• [What to work on] The required output is the line that contains "add_panel(windows, e, f0, f1, z, z" and every line after it, each written out exactly, up to the end of the entries.

==========

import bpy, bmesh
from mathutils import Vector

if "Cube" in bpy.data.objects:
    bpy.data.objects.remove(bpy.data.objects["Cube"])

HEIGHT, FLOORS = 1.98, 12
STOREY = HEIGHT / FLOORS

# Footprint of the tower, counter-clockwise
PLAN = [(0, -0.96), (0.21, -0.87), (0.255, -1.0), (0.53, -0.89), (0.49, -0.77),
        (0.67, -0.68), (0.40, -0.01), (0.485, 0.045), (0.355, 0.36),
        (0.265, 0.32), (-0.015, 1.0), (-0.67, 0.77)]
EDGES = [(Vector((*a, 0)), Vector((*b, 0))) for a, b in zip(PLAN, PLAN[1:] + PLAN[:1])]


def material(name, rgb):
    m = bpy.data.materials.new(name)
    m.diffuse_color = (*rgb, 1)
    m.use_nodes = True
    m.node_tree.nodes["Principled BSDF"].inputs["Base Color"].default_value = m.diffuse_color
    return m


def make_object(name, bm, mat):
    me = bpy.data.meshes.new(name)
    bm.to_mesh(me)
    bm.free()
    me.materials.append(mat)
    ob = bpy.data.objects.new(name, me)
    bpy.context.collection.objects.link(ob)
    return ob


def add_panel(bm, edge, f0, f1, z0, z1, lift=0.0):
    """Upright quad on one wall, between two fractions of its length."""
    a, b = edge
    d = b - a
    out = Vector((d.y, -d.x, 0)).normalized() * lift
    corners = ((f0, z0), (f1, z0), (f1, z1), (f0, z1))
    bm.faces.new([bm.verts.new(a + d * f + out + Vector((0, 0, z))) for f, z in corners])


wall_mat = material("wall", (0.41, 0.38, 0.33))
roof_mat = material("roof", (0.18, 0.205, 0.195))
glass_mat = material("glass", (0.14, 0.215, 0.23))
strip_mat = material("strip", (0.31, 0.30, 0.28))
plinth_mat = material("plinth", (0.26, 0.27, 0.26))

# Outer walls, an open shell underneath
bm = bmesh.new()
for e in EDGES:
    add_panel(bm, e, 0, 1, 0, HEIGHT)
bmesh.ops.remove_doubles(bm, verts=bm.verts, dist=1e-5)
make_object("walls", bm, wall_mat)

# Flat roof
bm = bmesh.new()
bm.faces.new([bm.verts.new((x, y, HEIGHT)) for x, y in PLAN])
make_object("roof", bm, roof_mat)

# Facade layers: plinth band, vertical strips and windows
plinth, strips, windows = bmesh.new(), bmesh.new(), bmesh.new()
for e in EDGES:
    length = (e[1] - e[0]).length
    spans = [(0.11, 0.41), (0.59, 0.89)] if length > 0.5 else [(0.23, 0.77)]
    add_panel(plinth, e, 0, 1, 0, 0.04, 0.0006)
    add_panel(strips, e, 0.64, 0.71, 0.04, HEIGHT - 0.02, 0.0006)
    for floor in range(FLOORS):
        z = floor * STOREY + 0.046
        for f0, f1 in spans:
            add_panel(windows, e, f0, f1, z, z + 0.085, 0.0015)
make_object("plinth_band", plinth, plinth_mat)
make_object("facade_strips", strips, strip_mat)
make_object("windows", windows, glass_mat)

==========

• [The answer]
            add_panel(windows, e, f0, f1, z, z + 0.085, 0.0015)
make_object("plinth_band", plinth, plinth_mat)
make_object("facade_strips", strips, strip_mat)
make_object("windows", windows, glass_mat)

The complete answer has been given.